A Night on Sgurr na Stri
18 July 2017
If you read my last article where I shared with you the camping and photography equipment I take with me when I go on my overnight trips, I mentioned how I had recently spent a night on Sgurr na Stri.
Well, early last week I decided to camp overnight on Sgurr na Stri, a location which arguably provides some of the best views, here on the Isle of Skye. You don't even have to be on the summit of the mountain, which is only at 494 metres, to get views looking down on Loch Coruisk, and across to the Cuillin Ridge.
I had been on Sgurr na Stri last April, all be it during the middle of the day, however I could already see the potential this location has to offer photographically. So, I checked the area out on my iPhone using the newly released The Photographers Ephemeris 3D app, which allows you to see how the light interacts with the landscape at any time of the year, and of course in 3D. What I saw on TPE 3D looked promising, however I also know that it starts getting better in a couple of months time, so wanted to using this as a camping recce trip.
The weather forecast looked promising, so late Tuesday afternoon I drove down to Sligachan from Portree where I would leave my car overnight, and started the walk down Glen Sligachan, before making my way up to Sgurr na Stri. It was a lovely walk with plenty of sunshine and a slight breeze. The first five miles are relatively flat through the glen, then you gradually make your way uphill for a mile, to the edge of Sgurr Hain where you look down on Loch a' Choire Riabhaich with a glimpse of Loch Coruisk in the distance.
It is then a case of another mile or so before you get to the lower slopes of Sgurr na Stri. At this point the view looked pretty good, so I decided to try and find a decent spot to pitch my tent, something which proved not very easy. Here the ground is mostly either rocky or damp/boggy. I finally settled on a spot which was big and dry enough to pitch my tent, however also had some areas of hard sections of grass sticking out, one of which was situated where the top of my sleeping mat would normally sit; so I knew I would simply have to rethink my sleeping position.
By time I had pitched my tent and got myself sorted inside, it was around 30 minutes before sunset, and the sun was just starting to make its way down behind the Cuillin. My hope was that there may be some nice orange hues to the sky after sunset which would look nice above the silhouetted Cuillin, however thirty minutes after sunset nothing was happening, so I decided to turn in and try and get a few hours sleep before sunrise.
Sunrise was around 04:45, so I set my alarm for 04:00, and upon unzipping the door to my tent, I could see it looked promising in terms of what I had envisaged for my main shot from the trip.
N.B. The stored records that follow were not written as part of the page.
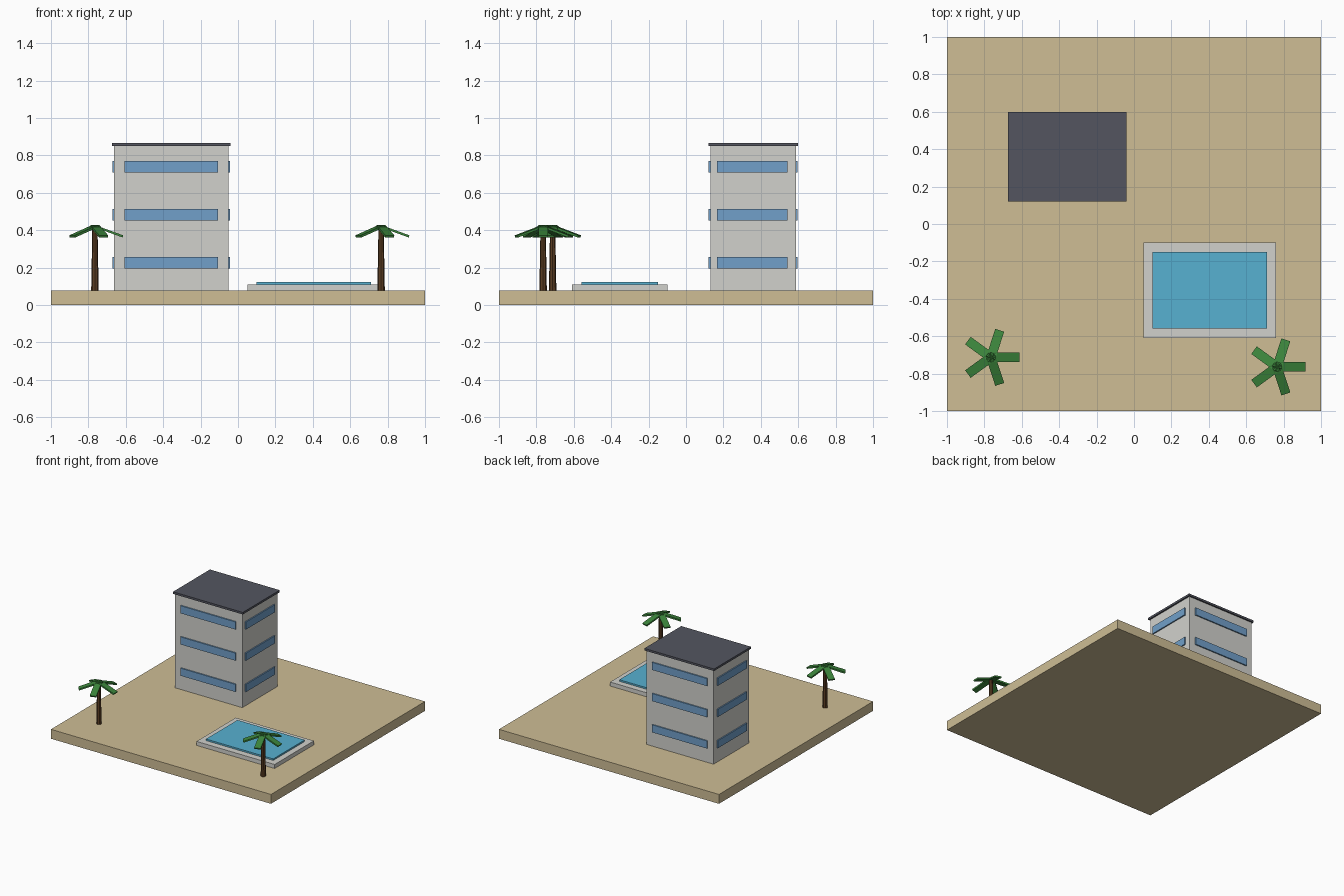
import bpy, bmesh
from math import tau, radians
from mathutils import Matrix, Vector

if "Cube" in bpy.data.objects:
    bpy.data.objects.remove(bpy.data.objects["Cube"])


def material(name, rgb):
    m = bpy.data.materials.new(name)
    m.diffuse_color = (*[(c / 255) ** 2.2 for c in rgb], 1)
    m.use_nodes = True
    m.node_tree.nodes["Principled BSDF"].inputs["Base Color"].default_value = m.diffuse_color
    return m


SAND = material("sand", (205, 188, 148))
WALL = material("wall", (208, 208, 203))
ROOF = material("roof", (84, 86, 96))
GLASS = material("glass", (112, 158, 200))
WATER = material("water", (88, 175, 208))
BARK = material("bark", (92, 64, 40))
LEAF = material("leaf", (62, 132, 62))


def finish(name, bm, mat):
    mesh = bpy.data.meshes.new(name)
    bm.to_mesh(mesh)
    bm.free()
    mesh.materials.append(mat)
    ob = bpy.data.objects.new(name, mesh)
    bpy.context.collection.objects.link(ob)
    return ob


def add_box(bm, lo, hi, matrix=Matrix()):
    lo, hi = Vector(lo), Vector(hi)
    m = matrix @ Matrix.Translation((lo + hi) / 2) @ Matrix.Diagonal((*(hi - lo), 1))
    bmesh.ops.create_cube(bm, size=1, matrix=m)


def box(name, lo, hi, mat):
    bm = bmesh.new()
    add_box(bm, lo, hi)
    return finish(name, bm, mat)


G = 0.077  # top of the ground

# Ground slab
box("ground", (-1, -1, 0), (1, 1, G), SAND)

# Building and roof
X0, X1, Y0, Y1 = -0.662, -0.052, 0.13, 0.587
box("building", (X0, Y0, G), (X1, Y1, 0.85), WALL)
box("roof", (X0 - 0.012, Y0 - 0.011, 0.85), (X1 + 0.012, Y1 + 0.011, 0.867), ROOF)

# Window bands on all four sides of each storey
P = 0.01
for i, z in enumerate((0.195, 0.452, 0.708)):
    bm = bmesh.new()
    for y in (Y0, Y1):
        add_box(bm, (-0.608, y - P, z), (-0.108, y + P, z + 0.062))
    for x in (X0, X1):
        add_box(bm, (x - P, 0.167, z), (x + P, 0.543, z + 0.062))
    finish(f"window_band_{i + 1}", bm, GLASS)

# Pool
box("pool_rim", (0.05, -0.61, G), (0.76, -0.10, 0.11), WALL)
box("pool_water", (0.10, -0.558, 0.10), (0.711, -0.15, 0.123), WATER)


# Palms: tapered trunk and five drooping fronds
def palm(name, x, y):
    bm = bmesh.new()
    bmesh.ops.create_cone(bm, cap_ends=True, segments=8, radius1=0.02, radius2=0.014,
                          depth=0.338, matrix=Matrix.Translation((x, y, G + 0.169)))
    finish(name + "_trunk", bm, BARK)
    bm = bmesh.new()
    for i in range(5):
        m = (Matrix.Translation((x, y, 0.395)) @ Matrix.Rotation(tau * i / 5, 4, 'Z')
             @ Matrix.Translation((0.073, 0, 0)) @ Matrix.Rotation(radians(20), 4, 'Y'))
        add_box(bm, (-0.082, -0.025, -0.006), (0.082, 0.025, 0.006), m)
    finish(name + "_fronds", bm, LEAF)


palm("left_palm", -0.765, -0.713)
palm("right_palm", 0.765, -0.764)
I got myself ready and headed to a spot I found the night before, to set up my tripod and work out my composition, which would be multiple shots making up a panorama.
Around 30 minutes after sunrise, the sun had come far enough round to make its way between Marsco and Bla Bheinn of the red Cuillin, and started to light up the tops of the Cuillin Ridge. I checked my exposure, made sure I had the correct filter(s) in place and started capturing the scene in front of me. Here I took six images which I later merged together in Adobe Lightroom.
Ten minutes later and the light wasn't doing much more to the Cuillin Ridge, however I did notice some really nice light hitting Sgurr na h-Uamha, which also had some great cloud behind it. I promptly moved to a different viewpoint and swapped lenses in favour of my 70-200, allowing me to concentrate on capturing the mountain on its own.
After firing off a few shots from this composition I noticed how the cloud behind had broken up enough to allow the peak of the towering Sgurr nan Gillean behind to reveal itself, so changed my composition a little to allow for a slightly wider view.
I then spent the next hour watching how the continually changing light affected different parts of the landscape in front of me, therefore trying various compositions with the 70-200 lens still in place.
As the light wasn't doing much more, it was time to pack up my gear and make the seven mile walk back through Glen Sligachan to my car, stopping part way through the glen to fire up the stove and boil some water to make breakfast (seeing as it was a lovely morning and I was getting hungry).
Although I didn't get the two main shots I had envisaged, my panorama came out quite well, and I am rather pleased with some of the other shots I captured. I will most likely return to Sgurr na Stri without all the gear, to try and find a slightly better viewpoint (probably further round the northern face of the mountain), which also has a good enough tent spot nearby.
Although I chose to do the seven mile walk from Sligachan to Sgurr na Stri, you can always catch a boat from Elgol to Loch Coruisk, which would mean a walk of only a mile or so. However, in the summer you most likely need to book in advance, which makes impromptu trips based on the weather forecast harder to do.